At his office in Kochi, Prasanth says, “That was the level of comfort and anonymity the crew was enjoying. It was a young team, and we wanted them to work in peace. If anybody had come to know it was [superstar] Mammooty’s son, Dulquar, there would have been a huge crowd present.”
Both Prasanth and Vivek Ramadevan, the CEO - Content & Marketing, purposely adopted the marketing strategy of not hyping Dulquar at all. “We felt that toning down the expectations would be the right way,” says Vivek. Rajesh Pillai, the director of ‘Traffic’, says: “The hype of a star son was missing, which turned out to be the right decision.” There was a fear that if Dulquar was projected too much, people would come to the hall expecting to see another Mammooty. And that would have doomed the film.
In fact, Dulquar and the crew were carefully kept under wraps. It was only on November 10, at a colourful function at the Ramada Resort, the crew was introduced, one by one, led by fashion models dressed in yellow and red mini skirts and black and silver stiletto heels. And the climax was the appearance of Dulquar in an open black coat and blue jeans.
Thereafter, Dulquar began appearing in the media in dribs and drabs. There was an occasional radio, magazine and newspaper interview. Says Dulquar: ‘This was my first film and I wanted a low-key introduction.”
However, AOPL used the Internet, Facebook, Twitter and trailers on You Tube to publicise the film. But all along, the marketing was focused on the team of actors rather than Dulquar alone. “To this day, Dulquar has not appeared on TV,” says Prasanth. “We did not want the audience to lose the novelty of seeing him in a film. We wanted them to come to the hall. It was a risky strategy, but it worked for us.”
On December 25, the music launch took place at a function held at the Gold Souk. The rock band ‘Avial’ gave a live performance, while there was a flash mob dance, apart from live coverage on Kiran TV.
The accent of the marketing was clearly on the young. “Our target audience was the 18-35 year age group,” says Vivek. “The content would appeal more to the young. But in most Malayalam films the marketing strategy is to try to get all the people and you end up nowhere.”
Clearly, Mollywood’s weakness is poor marketing. “Marketing starts post-release,” says Vivek. “On the other hand, in Bollywood, the publicity campaign concludes on the day the film is released.
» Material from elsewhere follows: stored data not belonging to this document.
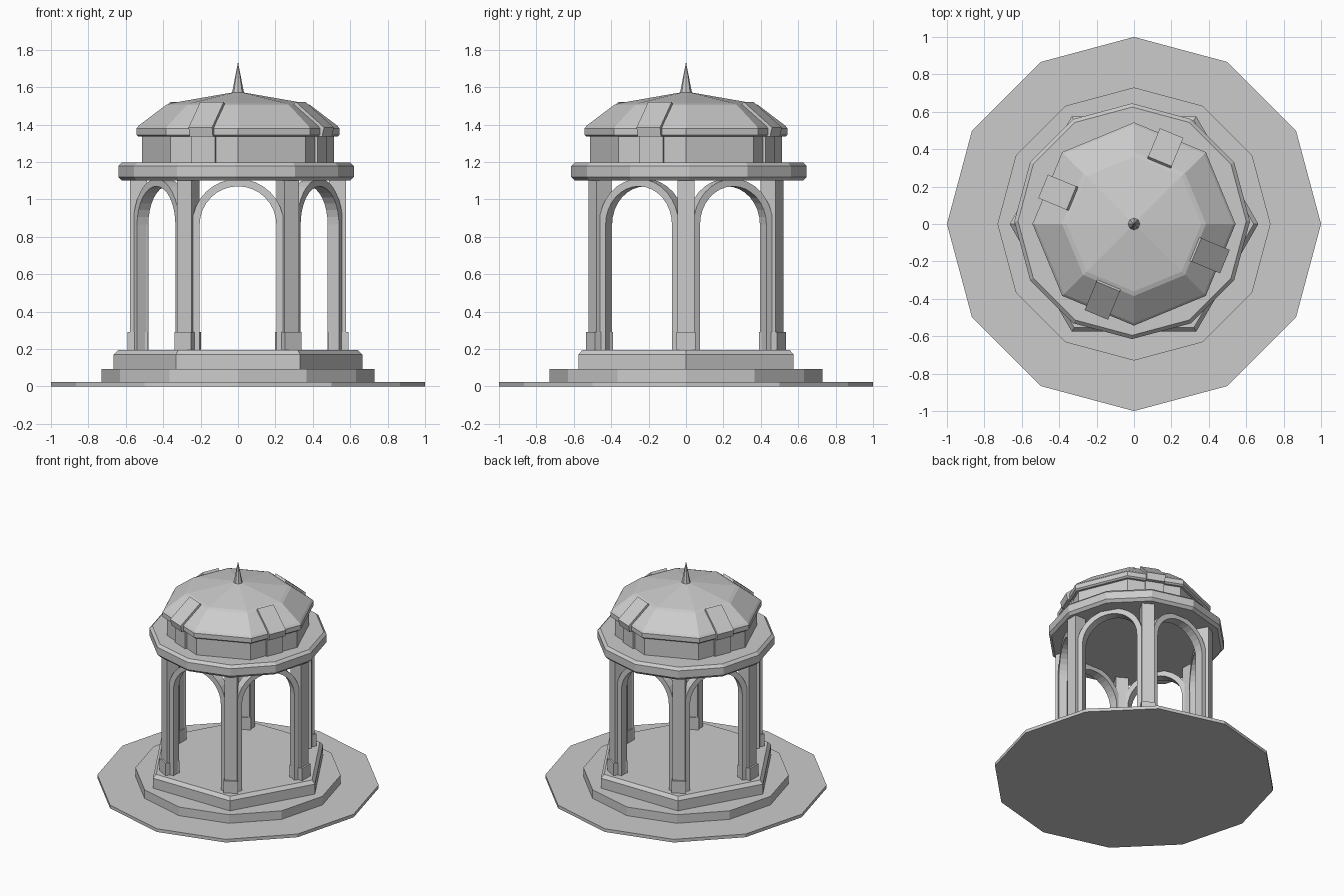
import bpy, bmesh
from math import sin, cos, pi, radians
from mathutils import Matrix

if "Cube" in bpy.data.objects:
    bpy.data.objects.remove(bpy.data.objects["Cube"])


def finish(name, bm, angle=0.0):
    bmesh.ops.recalc_face_normals(bm, faces=bm.faces)
    me = bpy.data.meshes.new(name)
    bm.to_mesh(me)
    bm.free()
    ob = bpy.data.objects.new(name, me)
    ob.rotation_euler.z = angle
    bpy.context.collection.objects.link(ob)
    return ob


def lathe(name, sides, profile, cx=0.0, cy=0.0):
    """Closed faceted solid from (radius, z) points; radius 0 makes an apex."""
    bm = bmesh.new()
    rings = []
    for r, z in profile:
        count = sides if r > 0 else 1
        rings.append([bm.verts.new((cx + r * cos(2 * pi * i / sides),
                                    cy + r * sin(2 * pi * i / sides), z))
                      for i in range(count)])
    for a, b in zip(rings, rings[1:]):
        for i in range(sides):
            j = (i + 1) % sides
            bm.faces.new((a[i], a[j], b[0]) if len(b) == 1 else (a[i], a[j], b[j], b[i]))
    for ring in (rings[0], rings[-1]):
        if len(ring) > 1:
            bm.faces.new(ring)
    return finish(name, bm)


def box(name, x0, x1, half_w, z0, z1, angle):
    bm = bmesh.new()
    m = (Matrix.Translation(((x0 + x1) / 2, 0, (z0 + z1) / 2))
         @ Matrix.Diagonal((x1 - x0, 2 * half_w, z1 - z0, 1)))
    bmesh.ops.create_cube(bm, size=1, matrix=m)
    return finish(name, bm, angle)


def arch_path(r, spring, base, steps=16):
    arc = [(r * cos(pi * i / steps), spring + r * sin(pi * i / steps))
           for i in range(steps + 1)]
    return [(r, base)] + arc + [(-r, base)]


def arch(name, angle):
    """Round-headed band with straight legs, facing outward along +x."""
    bm = bmesh.new()
    x_in, x_out = 0.435, 0.505
    inner, outer = arch_path(0.205, 0.865, 0.19), arch_path(0.245, 0.865, 0.19)
    loops = [[bm.verts.new((x, y, z)) for y, z in path]
             for x, path in ((x_in, inner), (x_out, inner), (x_out, outer), (x_in, outer))]
    for k in range(4):
        a, b = loops[k], loops[(k + 1) % 4]
        for i in range(len(a) - 1):
            bm.faces.new((a[i], a[i + 1], b[i + 1], b[i]))
    bm.faces.new([l[0] for l in loops])
    bm.faces.new([l[-1] for l in loops])
    ob = finish(name, bm, angle)
    return ob


def rib(name, angle):
    """Raised band running up the drum and over the lower dome."""
    profile = [(0.42, 1.195), (0.487, 1.195), (0.487, 1.335), (0.515, 1.335),
               (0.526, 1.385), (0.362, 1.522), (0.338, 1.49), (0.42, 1.36)]
    bm = bmesh.new()
    left = [bm.verts.new((x, -0.068, z)) for x, z in profile]
    right = [bm.verts.new((x, 0.068, z)) for x, z in profile]
    bm.faces.new(left)
    bm.faces.new(right)
    for i in range(len(profile)):
        j = (i + 1) % len(profile)
        bm.faces.new((left[i], left[j], right[j], right[i]))
    return finish(name, bm, angle)


# Ground slab and steps
lathe("ground_slab", 12, [(1.0, 0), (1.0, 0.025)])
lathe("lower_step", 12, [(0.73, 0.02), (0.73, 0.092)])
lathe("hexagonal_floor", 6, [(0.665, 0.09), (0.665, 0.17), (0.64, 0.195)])

# Columns, their bases and the arches between them
for i in range(6):
    a = radians(60 * i)
    box(f"column_{i + 1}", 0.487, 0.577, 0.045, 0.19, 1.11, a)
    box(f"column_base_{i + 1}", 0.48, 0.59, 0.05, 0.19, 0.29, a)
    arch(f"arch_{i + 1}", a + radians(30))

# Cornice ring
lathe("cornice", 12, [(0.61, 1.1), (0.63, 1.12), (0.63, 1.178), (0.61, 1.198)],
      -0.01, 0.015)

# Drum, dome and finial
lathe("drum", 8, [(0.512, 1.19), (0.512, 1.34)])
lathe("dome", 8, [(0.53, 1.335), (0.543, 1.345), (0.543, 1.38), (0.53, 1.395),
                  (0.385, 1.505), (0.36, 1.514), (0, 1.577)])
lathe("finial", 8, [(0.033, 1.565), (0, 1.735)])

# Four raised ribs
for i in range(4):
    rib(f"dome_rib_{i + 1}", radians(67.5 + 90 * i))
In the contract with the actors in Bollywood, there is a clause which states that the actor has to actively get involved in the publicity.”
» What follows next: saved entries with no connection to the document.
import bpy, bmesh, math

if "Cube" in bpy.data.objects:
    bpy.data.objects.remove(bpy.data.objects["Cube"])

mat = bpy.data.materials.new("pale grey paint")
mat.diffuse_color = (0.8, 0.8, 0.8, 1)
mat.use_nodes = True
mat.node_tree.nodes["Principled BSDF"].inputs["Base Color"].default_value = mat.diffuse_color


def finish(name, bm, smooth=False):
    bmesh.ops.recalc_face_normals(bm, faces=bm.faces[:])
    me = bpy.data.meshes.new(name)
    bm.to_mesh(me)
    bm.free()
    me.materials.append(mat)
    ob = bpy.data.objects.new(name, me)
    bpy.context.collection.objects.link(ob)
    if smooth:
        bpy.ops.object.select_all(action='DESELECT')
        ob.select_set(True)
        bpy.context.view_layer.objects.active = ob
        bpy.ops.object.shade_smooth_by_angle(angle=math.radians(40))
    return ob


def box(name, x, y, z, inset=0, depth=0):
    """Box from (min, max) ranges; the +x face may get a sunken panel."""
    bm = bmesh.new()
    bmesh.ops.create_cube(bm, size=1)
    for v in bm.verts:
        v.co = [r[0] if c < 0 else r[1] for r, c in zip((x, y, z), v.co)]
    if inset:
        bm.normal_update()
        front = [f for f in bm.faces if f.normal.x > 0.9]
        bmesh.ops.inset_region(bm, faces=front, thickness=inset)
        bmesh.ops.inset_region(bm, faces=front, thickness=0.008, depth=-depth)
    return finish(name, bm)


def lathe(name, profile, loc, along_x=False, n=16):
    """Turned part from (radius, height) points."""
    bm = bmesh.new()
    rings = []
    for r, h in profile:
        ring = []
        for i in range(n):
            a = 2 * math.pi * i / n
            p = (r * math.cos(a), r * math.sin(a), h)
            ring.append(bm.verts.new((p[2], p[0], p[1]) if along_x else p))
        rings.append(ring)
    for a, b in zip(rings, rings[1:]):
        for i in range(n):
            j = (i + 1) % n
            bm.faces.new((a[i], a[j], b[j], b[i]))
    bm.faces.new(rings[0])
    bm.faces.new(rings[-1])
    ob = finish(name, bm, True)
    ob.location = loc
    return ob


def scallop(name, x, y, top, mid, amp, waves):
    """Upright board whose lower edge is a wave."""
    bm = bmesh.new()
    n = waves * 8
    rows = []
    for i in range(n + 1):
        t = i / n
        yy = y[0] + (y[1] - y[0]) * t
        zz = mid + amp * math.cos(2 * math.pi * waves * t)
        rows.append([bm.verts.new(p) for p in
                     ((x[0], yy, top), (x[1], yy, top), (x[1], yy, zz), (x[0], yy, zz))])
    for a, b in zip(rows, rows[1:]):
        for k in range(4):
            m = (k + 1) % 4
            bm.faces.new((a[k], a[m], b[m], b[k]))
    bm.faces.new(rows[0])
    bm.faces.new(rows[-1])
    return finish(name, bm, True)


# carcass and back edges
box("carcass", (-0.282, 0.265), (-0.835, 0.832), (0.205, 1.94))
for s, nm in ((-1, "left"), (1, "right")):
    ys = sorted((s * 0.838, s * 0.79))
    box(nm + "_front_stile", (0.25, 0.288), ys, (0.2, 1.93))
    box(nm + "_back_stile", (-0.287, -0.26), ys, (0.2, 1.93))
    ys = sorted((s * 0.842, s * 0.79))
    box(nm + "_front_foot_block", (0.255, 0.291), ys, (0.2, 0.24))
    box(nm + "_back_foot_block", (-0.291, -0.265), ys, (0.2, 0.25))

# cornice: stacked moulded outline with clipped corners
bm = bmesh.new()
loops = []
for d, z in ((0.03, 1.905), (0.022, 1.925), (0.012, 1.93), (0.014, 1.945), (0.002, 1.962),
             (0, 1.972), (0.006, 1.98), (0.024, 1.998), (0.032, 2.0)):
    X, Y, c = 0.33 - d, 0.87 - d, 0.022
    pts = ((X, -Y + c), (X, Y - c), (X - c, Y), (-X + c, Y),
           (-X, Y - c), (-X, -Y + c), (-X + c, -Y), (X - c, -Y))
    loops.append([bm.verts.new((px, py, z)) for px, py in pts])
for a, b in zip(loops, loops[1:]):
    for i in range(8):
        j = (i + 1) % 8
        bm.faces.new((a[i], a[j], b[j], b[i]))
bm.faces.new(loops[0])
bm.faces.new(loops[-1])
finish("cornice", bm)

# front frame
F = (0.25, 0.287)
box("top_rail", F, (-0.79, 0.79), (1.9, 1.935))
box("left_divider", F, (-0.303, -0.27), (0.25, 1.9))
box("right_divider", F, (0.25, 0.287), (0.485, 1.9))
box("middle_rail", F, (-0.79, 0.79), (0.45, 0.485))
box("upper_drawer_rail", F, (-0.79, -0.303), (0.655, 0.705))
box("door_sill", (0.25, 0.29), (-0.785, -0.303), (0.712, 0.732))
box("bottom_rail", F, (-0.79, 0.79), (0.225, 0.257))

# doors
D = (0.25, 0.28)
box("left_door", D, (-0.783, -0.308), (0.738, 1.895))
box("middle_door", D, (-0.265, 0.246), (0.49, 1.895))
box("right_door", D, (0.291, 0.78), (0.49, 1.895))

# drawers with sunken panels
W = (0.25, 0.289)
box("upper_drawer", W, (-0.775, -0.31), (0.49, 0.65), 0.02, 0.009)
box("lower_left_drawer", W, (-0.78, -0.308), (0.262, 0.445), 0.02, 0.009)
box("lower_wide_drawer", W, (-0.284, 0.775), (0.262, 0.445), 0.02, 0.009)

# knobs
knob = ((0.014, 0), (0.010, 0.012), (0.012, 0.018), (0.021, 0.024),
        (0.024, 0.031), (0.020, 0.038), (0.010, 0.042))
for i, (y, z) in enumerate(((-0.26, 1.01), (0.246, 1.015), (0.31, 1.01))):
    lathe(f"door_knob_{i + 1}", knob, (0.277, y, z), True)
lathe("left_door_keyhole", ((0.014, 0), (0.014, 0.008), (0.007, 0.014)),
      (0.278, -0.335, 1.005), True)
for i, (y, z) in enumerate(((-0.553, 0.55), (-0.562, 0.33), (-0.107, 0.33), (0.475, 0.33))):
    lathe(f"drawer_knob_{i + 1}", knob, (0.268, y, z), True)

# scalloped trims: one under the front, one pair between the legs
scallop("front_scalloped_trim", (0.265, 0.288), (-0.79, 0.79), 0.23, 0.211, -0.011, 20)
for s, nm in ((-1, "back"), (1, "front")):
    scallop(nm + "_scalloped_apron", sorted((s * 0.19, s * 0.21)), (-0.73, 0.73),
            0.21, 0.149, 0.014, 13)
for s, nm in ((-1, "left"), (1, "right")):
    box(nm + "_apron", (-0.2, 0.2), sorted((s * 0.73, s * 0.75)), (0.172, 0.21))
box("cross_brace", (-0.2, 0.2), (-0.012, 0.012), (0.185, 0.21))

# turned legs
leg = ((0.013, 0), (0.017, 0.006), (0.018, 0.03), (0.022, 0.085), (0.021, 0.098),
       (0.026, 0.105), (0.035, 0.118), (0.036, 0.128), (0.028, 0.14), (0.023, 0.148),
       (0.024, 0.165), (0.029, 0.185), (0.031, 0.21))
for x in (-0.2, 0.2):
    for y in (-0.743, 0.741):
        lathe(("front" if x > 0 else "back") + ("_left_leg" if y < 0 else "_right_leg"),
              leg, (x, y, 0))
Milan Jaleel, the president of the Kerala Film Producers’ Association, says that in Mollywood, as soon as a film is complete, the actor moves off to another set and does not spare any time for the film’s publicity. “Whereas in Bollywood, even a superstar like Shah Rukh Khan works so hard to market a film,” he says. “It is time Mollywood actors did the same thing.”
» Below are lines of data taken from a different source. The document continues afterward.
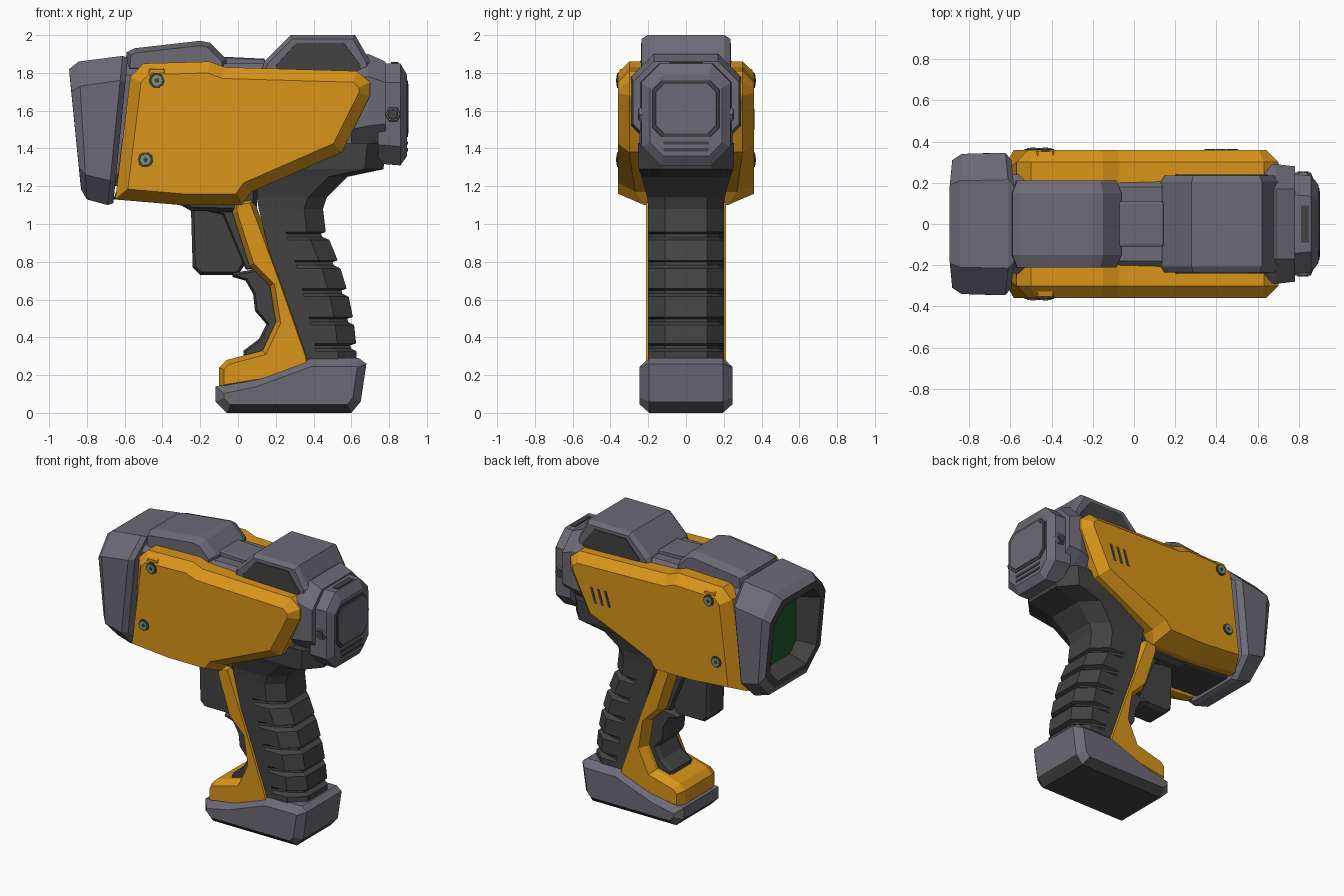
import bpy
import bmesh
import math
from mathutils import Vector

cube = bpy.data.objects.get("Cube")
if cube:
    bpy.data.objects.remove(cube)


def make_material(name, red, green, blue):
    material = bpy.data.materials.new(name)
    material.use_nodes = True
    colour = (red, green, blue, 1)
    material.diffuse_color = colour
    material.node_tree.nodes["Principled BSDF"].inputs["Base Color"].default_value = colour
    return material


grey = make_material("slate grey", .15, .145, .18)
dark = make_material("dark rubber", .055, .055, .055)
orange = make_material("orange plastic", .7, .3, .01)
glass = make_material("green glass", .015, .1, .025)
metal = make_material("greenish metal", .2, .3, .2)


def loft(name, rings, *materials, rule=None):
    """Skin a stack of equal rings and close both ends."""
    bm = bmesh.new()
    loops = [[bm.verts.new(point) for point in ring] for ring in rings]
    count = len(loops[0])
    for index, (lower, upper) in enumerate(zip(loops, loops[1:])):
        for i in range(count):
            j = (i + 1) % count
            face = bm.faces.new((lower[i], lower[j], upper[j], upper[i]))
            if rule:
                face.material_index = rule(index, face.calc_center_median())
    bm.faces.new(loops[0])
    end = bm.faces.new(loops[-1])
    if rule:
        end.material_index = rule(len(rings), end.calc_center_median())
    bmesh.ops.recalc_face_normals(bm, faces=bm.faces)
    mesh = bpy.data.meshes.new(name)
    bm.to_mesh(mesh)
    bm.free()
    for material in materials:
        mesh.materials.append(material)
    part = bpy.data.objects.new(name, mesh)
    bpy.context.collection.objects.link(part)
    return part


def inset(profile, distance):
    """Move every edge of a closed profile inward."""
    points = [Vector(p) for p in profile]
    pairs = list(zip(points, points[1:] + points[:1]))
    side = math.copysign(1, sum(a.x * b.y - b.x * a.y for a, b in pairs))
    normals = [Vector((a.y - b.y, b.x - a.x)).normalized() * side for a, b in pairs]
    result = []
    for i, point in enumerate(points):
        first, second = normals[i - 1], normals[i]
        result.append(point + (first + second) * distance / (1 + first.dot(second)))
    return result


def at_depth(profile, y):
    return [(x, y, z) for x, z in profile]


def slab(name, profile, half, chamfer, shrink, *materials, rule=None):
    """Side profile extruded across the middle, with chamfered rims."""
    small = inset(profile, shrink)
    rings = [at_depth(small, -half), at_depth(profile, chamfer - half),
             at_depth(profile, half - chamfer), at_depth(small, half)]
    return loft(name, rings, *materials, rule=rule)


def side_plates(name, profile, inner, outer, shrink, material, sides=(-1, 1)):
    for side in sides:
        label = name + ("_left" if side < 0 else "_right")
        loft(label, [at_depth(profile, side * inner),
                     at_depth(inset(profile, shrink), side * outer)], material)


def octagon(x, half, low, high, cut, tilt=0):
    """Cut-corner ring across the body; tilt leans it along the body."""
    corners = [(half, low + cut), (half, high - cut), (half - cut, high), (cut - half, high),
               (-half, high - cut), (-half, low + cut), (cut - half, low), (half - cut, low)]
    return [(x + tilt * (z - low), y, z) for y, z in corners]


def circle(x, z, radius, sides):
    return [(x + radius * math.cos(i * math.tau / sides),
             z + radius * math.sin(i * math.tau / sides)) for i in range(sides)]


def box(left, right, low, high):
    return [(left, low), (right, low), (right, high), (left, high)]


# Body core and belly
loft("body_core", [octagon(-.65, .24, 1.2, 1.85, .06), octagon(.6, .24, 1.35, 1.85, .06)], grey)
slab("belly", [(-.66, 1.13), (-.6, 1.3), (.1, 1.3), (.1, 1.06), (-.25, 1.07), (-.32, 1.11)],
     .18, .03, .02, dark)

# Orange side shells: rim depth follows height so the lower skirt tucks in
shell = [(-.57, 1.78), (-.5, 1.85), (-.15, 1.86), (-.07, 1.83), (.63, 1.81), (.7, 1.75),
         (.7, 1.68), (.55, 1.38), (.07, 1.17), (.02, 1.1), (-.3, 1.1), (-.65, 1.13)]
for side, label in ((-1, "left"), (1, "right")):
    rim = [(x, side * min(.3, .22 + (z - 1.1) * .7), z) for x, z in shell]
    loft("side_shell_" + label, [at_depth(shell, side * .18), rim,
                                 at_depth(inset(shell, .06), side * .36)], orange)

# Bolts with their pads and sockets
side_plates("bolt_pad", circle(-.43, 1.76, .085, 6), .29, .352, .015, orange)
for label, x, z in (("upper", -.43, 1.76), ("lower", -.49, 1.34)):
    side_plates(label + "_bolt_ring", circle(x, z, .045, 10), .33, .364, .004, dark)
    side_plates(label + "_bolt", circle(x, z, .036, 10), .33, .369, .006, metal)
    side_plates(label + "_bolt_socket", circle(x, z, .014, 6), .36, .371, .001, dark)

# Vent slots, on one side only
for i in range(3):
    x = .34 + i * .055
    side_plates("vent_slot_%d" % i, [(x, 1.5), (x + .02, 1.5), (x + .055, 1.61), (x + .035, 1.61)],
                .35, .363, .001, dark, sides=(1,))

# Muzzle hood with a deep opening and lens
loft("muzzle_hood", [octagon(-.66, .31, 1.11, 1.88, .12, .1),
                     octagon(-.69, .345, 1.1, 1.89, .13, .1),
                     octagon(-.8, .34, 1.13, 1.86, .13, -.06),
                     octagon(-.83, .31, 1.18, 1.82, .12, -.1),
                     octagon(-.835, .26, 1.22, 1.77, .1, -.1),
                     octagon(-.72, .21, 1.27, 1.72, .07)],
     grey, dark, glass, rule=lambda i, centre: 2 if i > 4 else 1 if i > 2 else 0)

# Top humps and bridge
slab("front_hump", [(-.6, 1.8), (-.59, 1.91), (-.55, 1.93), (-.2, 1.97), (-.15, 1.96),
                    (-.06, 1.87), (-.06, 1.8)], .21, .06, .025, grey)
slab("bridge", [(-.08, 1.8), (-.07, 1.885), (.14, 1.875), (.16, 1.8)], .11, .01, .005, grey)
slab("rear_hump", [(.12, 1.8), (.14, 1.86), (.28, 2), (.62, 2), (.7, 1.86), (.7, 1.8)],
     .235, .03, .02, grey)
side_plates("hump_window", [(.2, 1.8), (.2, 1.84), (.31, 1.96), (.56, 1.96), (.65, 1.84), (.65, 1.8)],
            .23, .239, .002, dark)

# Rear collar and end cap
loft("rear_collar", [octagon(.5, .25, 1.38, 1.86, .1), octagon(.69, .29, 1.4, 1.9, .12),
                     octagon(.78, .28, 1.42, 1.86, .11)], grey)
loft("end_cap", [octagon(.74, .245, 1.32, 1.85, .1), octagon(.86, .235, 1.31, 1.85, .1),
                 octagon(.895, .19, 1.36, 1.79, .07)], grey)
loft("cap_panel_frame", [octagon(.89, .18, 1.46, 1.76, .05), octagon(.899, .175, 1.46, 1.76, .05)], dark)
loft("cap_panel", [octagon(.89, .165, 1.475, 1.745, .045), octagon(.903, .16, 1.48, 1.74, .045)], grey)
for i in range(2):
    z = 1.385 + i * .035
    slab("cap_slot_%d" % i, box(.88, .9, z, z + .017), .12, .005, .001, dark)
slab("cap_top_slot", box(.81, .85, 1.83, 1.857), .09, .005, .001, dark)
side_plates("cap_screw", circle(.82, 1.58, .035, 8), .23, .255, .008, dark)
side_plates("cap_lug", circle(.82, 1.58, .05, 6), .22, .25, .01, grey)


# Rubber grip, with notches running round the back, widening into the neck
def grip_ring(z, front, back, half, notch=0):
    middle = front + (back - front) * .35
    right = [(front, half), (middle, half), (back - .1 - notch, half - notch),
             (back - notch, half * .55)]
    return [(x, y, z) for x, y in right] + [(x, -y, z) for x, y in reversed(right)]


def grip_level(z, notch=0):
    back = max(.45, .63 - .33 * (z - .25) ** 2)
    return grip_ring(z, .1 + (1.12 - z) * .245, back, .2, notch)


levels = [grip_level(.2)]
for z in (.35, .49, .64, .79, .94):
    levels += [grip_level(z - .025), grip_level(z - .008, .03),
               grip_level(z + .008, .03), grip_level(z + .018)]
levels += [grip_level(1.08), grip_ring(1.14, .1, .47, .205), grip_ring(1.25, .1, .58, .235),
           grip_ring(1.29, .1, .77, .25), grip_ring(1.43, .3, .785, .255)]
loft("rubber_grip", levels, dark)

# Orange grip strip and foot
slab("grip_strip", [(-.03, 1.12), (-.03, 1.06), (.06, .78), (.17, .67), (.2, .48), (.13, .33),
                    (-.06, .28), (-.1, .24), (-.1, .12), (.4, .2), (.38, .31), (.24, .71), (.08, 1.14)],
     .212, .06, .025, orange)

# Finger rest and trigger
slab("finger_rest", [(.15, .77), (-.03, .74), (-.03, .72), (.04, .7), (.08, .63), (.09, .54),
                     (.15, .47), (.11, .39), (.03, .33), (.03, .28), (.25, .28), (.25, .6)],
     .125, .03, .012, dark)
slab("trigger", [(-.25, 1.12), (-.24, .77), (-.2, .73), (0, .73), (.04, .79), (-.05, 1.12)],
     .1, .025, .015, dark)
slab("trigger_mount", [(-.31, 1.14), (-.31, 1.1), (-.08, 1.05), (.04, .76), (.08, .76), (.04, 1.14)],
     .13, .02, .008, dark)

# Base with a dark sole
slab("base", [(-.12, .14), (-.12, .06), (-.06, 0), (.6, 0), (.65, .06), (.68, .26), (.64, .29),
              (.38, .29), (.08, .18)], .245, .05, .045, grey, dark,
     rule=lambda i, centre: 1 if centre.z < .045 else 0)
Meanwhile, AOPL is getting ready to celebrate the 51st day of ‘Second Show’ which falls on March 24. The movie, released in 65 theatres, is the first sleeper hit of 2012.